**Exercise brief**
Please show all lines of the records that include "rings".

**Records supplied**
--

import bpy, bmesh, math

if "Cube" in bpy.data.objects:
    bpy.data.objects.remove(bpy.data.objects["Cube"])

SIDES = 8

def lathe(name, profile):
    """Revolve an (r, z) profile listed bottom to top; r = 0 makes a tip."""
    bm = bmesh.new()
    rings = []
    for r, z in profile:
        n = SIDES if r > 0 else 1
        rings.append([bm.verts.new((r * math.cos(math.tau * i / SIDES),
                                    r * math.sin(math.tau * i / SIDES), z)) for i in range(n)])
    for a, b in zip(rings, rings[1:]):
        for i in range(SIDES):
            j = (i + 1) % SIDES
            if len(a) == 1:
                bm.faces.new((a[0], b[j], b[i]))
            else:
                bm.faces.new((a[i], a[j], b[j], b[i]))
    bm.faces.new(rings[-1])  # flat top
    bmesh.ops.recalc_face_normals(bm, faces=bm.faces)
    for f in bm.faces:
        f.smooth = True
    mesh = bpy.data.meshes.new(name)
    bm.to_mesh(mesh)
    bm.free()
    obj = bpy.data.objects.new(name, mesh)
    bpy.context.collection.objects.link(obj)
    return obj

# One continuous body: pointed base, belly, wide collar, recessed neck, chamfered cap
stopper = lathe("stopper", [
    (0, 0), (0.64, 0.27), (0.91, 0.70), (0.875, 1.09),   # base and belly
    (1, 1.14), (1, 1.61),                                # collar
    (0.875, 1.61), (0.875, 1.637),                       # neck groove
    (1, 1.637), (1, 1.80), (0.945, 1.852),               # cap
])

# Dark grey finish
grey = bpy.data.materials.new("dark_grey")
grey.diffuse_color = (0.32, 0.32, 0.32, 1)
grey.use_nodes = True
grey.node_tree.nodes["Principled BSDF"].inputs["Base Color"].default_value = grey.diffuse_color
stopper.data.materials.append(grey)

--

**Answer box**
    rings = []
        rings.append([bm.verts.new((r * math.cos(math.tau * i / SIDES),
    for a, b in zip(rings, rings[1:]):
    bm.faces.new(rings[-1])  # flat top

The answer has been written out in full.